We have to change the flaws in our constitutional framework and present The People with the truth. You cannot have competent, free government without The People, who - not the Constitution - are the REAL foundation of our government, taking their responsibilities as informed adults to do what’s right and necessary, not what’s transiently felt to be agreeable on the basis of false, brainless, anti-democratic, TV and video propaganda.
* "If the president deems that he's got to torture somebody, including by crushing the testicles of the person's child, there is no law that can stop him?"
"No treaty," replied John Yoo, the former Justice Department official who wrote the crucial memos justifying President Bush's policies on torture, "war on terror" detainees and domestic surveillance without warrants. Yoo made these assertions at a public debate in December in Chicago, where he also espoused the radical notion of the "unitary executive"
As the quoted article continues, Yoo asserts that a president is not bound even by laws made by Congress.
Yoo's interlocutor, Douglass Cassel, professor at Notre Dame Law School, pointed out that the theory of the "unitary executive" posits the president above the other branches of government: "Also no law by Congress. That is what you wrote in the August 2002 memo" (one of Yoo's memos justifying torture). "I think it depends on why the president thinks he needs to do that," said Yoo.
If anyone needs reminding, this wasn’t a frustrated, fringe nut case far from the hope of gaining power. John Yoo was working in The Bush Office of Legal Counsel, he is presently working at the Law School at a university as well respected as Berkeley. Perhaps he’s just biding his time before reentering the government. Perhaps he is on someone’s short list for a permanent position.

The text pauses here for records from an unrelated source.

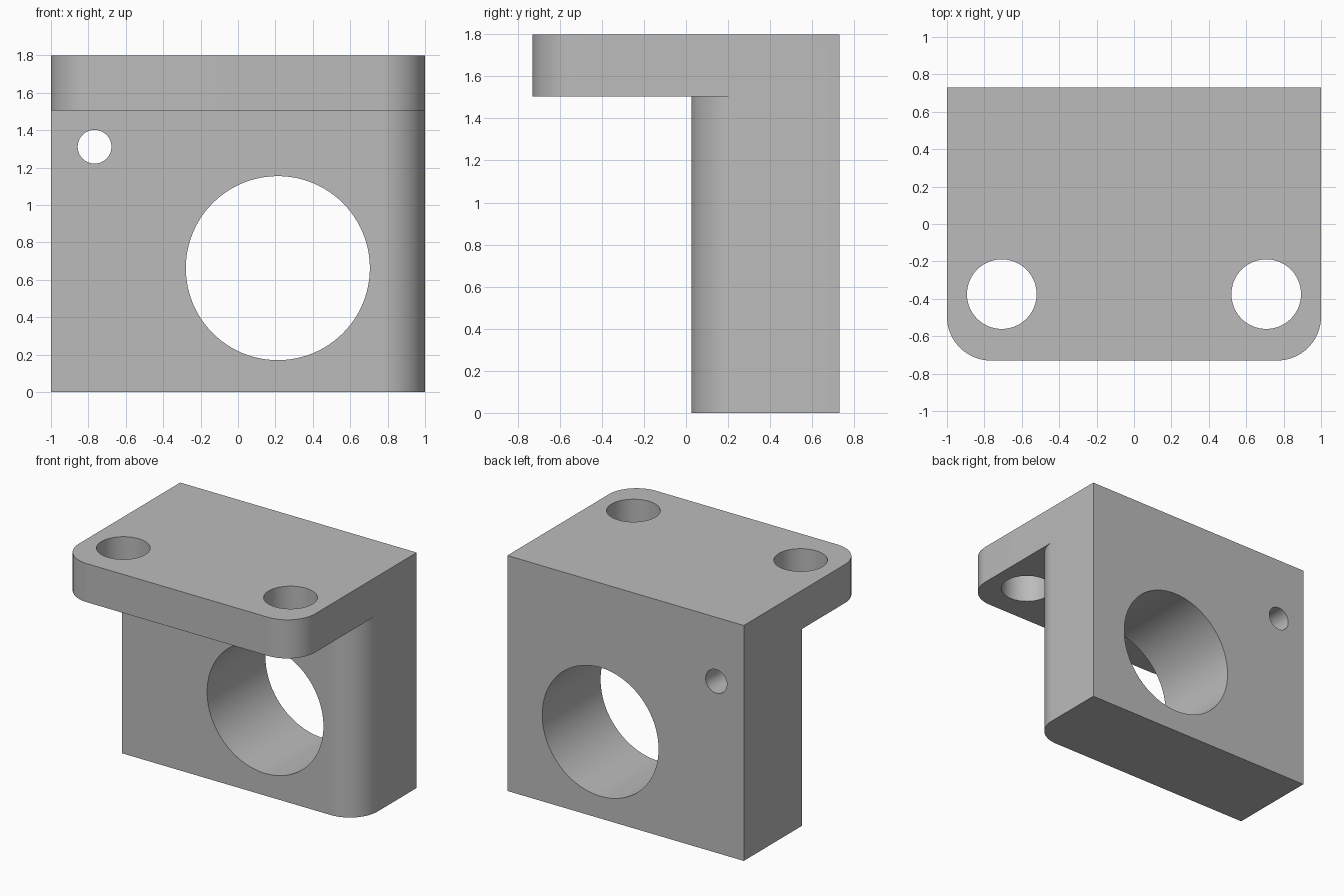
import bpy, bmesh
from math import sin, cos, pi
from mathutils import Matrix

cube = bpy.data.objects.get("Cube")
if cube:
    bpy.data.objects.remove(cube, do_unlink=True)

# Main dimensions
HALF_W, HALF_D, HEIGHT = 1.0, 0.73, 1.8
FLANGE_Z = 1.505
WALL_FRONT = 0.025
RADIUS = 0.235

grey = bpy.data.materials.new("plain_grey")
grey.use_nodes = True
colour = (0.5, 0.5, 0.5, 1)
grey.diffuse_color = colour
grey.node_tree.nodes["Principled BSDF"].inputs["Base Color"].default_value = colour


def make_object(name, bm):
    bmesh.ops.recalc_face_normals(bm, faces=bm.faces[:])
    mesh = bpy.data.meshes.new(name)
    bm.to_mesh(mesh)
    bm.free()
    mesh.materials.append(grey)
    obj = bpy.data.objects.new(name, mesh)
    bpy.context.collection.objects.link(obj)
    return obj


def arc(cx, cy, start, steps=24):
    """Quarter circle, counter-clockwise from the start angle."""
    angles = [start + pi / 2 * i / steps for i in range(steps + 1)]
    return [(cx + RADIUS * cos(a), cy + RADIUS * sin(a)) for a in angles]


def prism(name, outline, z0, z1):
    bm = bmesh.new()
    face = bm.faces.new([bm.verts.new((x, y, z0)) for x, y in outline])
    extruded = bmesh.ops.extrude_face_region(bm, geom=[face])["geom"]
    verts = [v for v in extruded if isinstance(v, bmesh.types.BMVert)]
    bmesh.ops.translate(bm, verts=verts, vec=(0, 0, z1 - z0))
    return make_object(name, bm)


def drill(name, centre, radius, depth, along_y=False):
    bm = bmesh.new()
    matrix = Matrix.Translation(centre)
    if along_y:
        matrix = matrix @ Matrix.Rotation(pi / 2, 4, "X")
    bmesh.ops.create_cone(bm, cap_ends=True, segments=96, radius1=radius,
                          radius2=radius, depth=depth, matrix=matrix)
    return make_object(name, bm)


# Block with the two front corners rounded
cx, cy = HALF_W - RADIUS, -HALF_D + RADIUS
plan = [(HALF_W, HALF_D), (-HALF_W, HALF_D)]
plan += arc(-cx, cy, pi) + arc(cx, cy, 1.5 * pi)
bracket = prism("angle_bracket", plan, 0, HEIGHT)

# Space below the flange, leaving the wall with one rounded edge
space = [(-1.3, -1), (-1.3, WALL_FRONT)]
space += arc(cx, WALL_FRONT + RADIUS, 1.5 * pi)
space += [(1.3, WALL_FRONT + RADIUS), (1.3, -1)]
cutters = [prism("space_cutter", space, -0.5, FLANGE_Z)]

# Bore, small pin hole and the two flange holes
cutters.append(drill("bore_cutter", (0.213, 0.4, 0.662), 0.492, 2, True))
cutters.append(drill("pin_hole_cutter", (-0.767, 0.4, 1.311), 0.09, 2, True))
for side in (-1, 1):
    cutters.append(drill("flange_hole_cutter", (side * 0.707, -0.375, 1.7), 0.186, 1))

bpy.context.view_layer.objects.active = bracket
bracket.select_set(True)
for cutter in cutters:
    cutter.hide_render = True
    mod = bracket.modifiers.new("cut", "BOOLEAN")
    mod.operation = "DIFFERENCE"
    mod.solver = "EXACT"
    mod.object = cutter
    bpy.ops.object.modifier_apply(modifier=mod.name)
    bpy.data.objects.remove(cutter, do_unlink=True)

# Smooth the curved faces only, keeping flat faces and edges crisp
for face in bracket.data.polygons:
    face.use_smooth = max(abs(c) for c in face.normal) < 0.9999
bracket.data.set_sharp_from_angle(angle=pi / 6)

The Unitary Executive, when coupled with the Bush era creation of permanent, undefined and undeclared wars, isn’t the equivalent of fascism, it is fascism by any definition. It is identical with the ways and means of fascism as defined by the founders of it. War is seen as a means of gaining, exercising and maintaining concentrated, unified power. War, at best a horrible and occasional necessity of last resort in a democracy, is a virtue for fascism. John Yoo, member of the Bush administration acceptable faculty member at a major university, is all the proof any honest person needs that American fascism is now in the Republican main stream.
If Republicans were in a position to put him there, Yoo could be a Federal judge. Look at what is known about those they have placed on the Supreme Court. Alito and the rest of the ascendant wing of the Supreme Court are in place as you read this. Despite that cute rule about saying the word “fascist” losing you the argument, talking about fascism is essential to preventing it happening, no matter how uncomfortable that makes luke-warm liberals feel. The creation and promulgation of that stupidly cute bromide was a real service to actual fascists.
If it turns out we are lucky, we are about one vote short of making the Unitary Executive Supreme Court enacted law. “If” because democracy might depend on what Anthony Kennedy has for breakfast any given day. These people are that close to doing it, but one suspects not during an Obama administration.
If Republicans who don’t share the views of Yoo and Alito don’t like being associated with fascism, it’s their responsibility to actually purge them from their party and publicly denounce them. It is their responsibility to remove the Unitary Executive from being just an acceptable ideological position. They are the ones who have made it respectable enough to place one of its architects on the Supreme Court. It isn’t our responsibility to ignore this in order to spare the tender feelings of the most genteel of “moderate” Republicans’. Not only is that misguided kindness not an option, we don’t have the right to remain silent on this.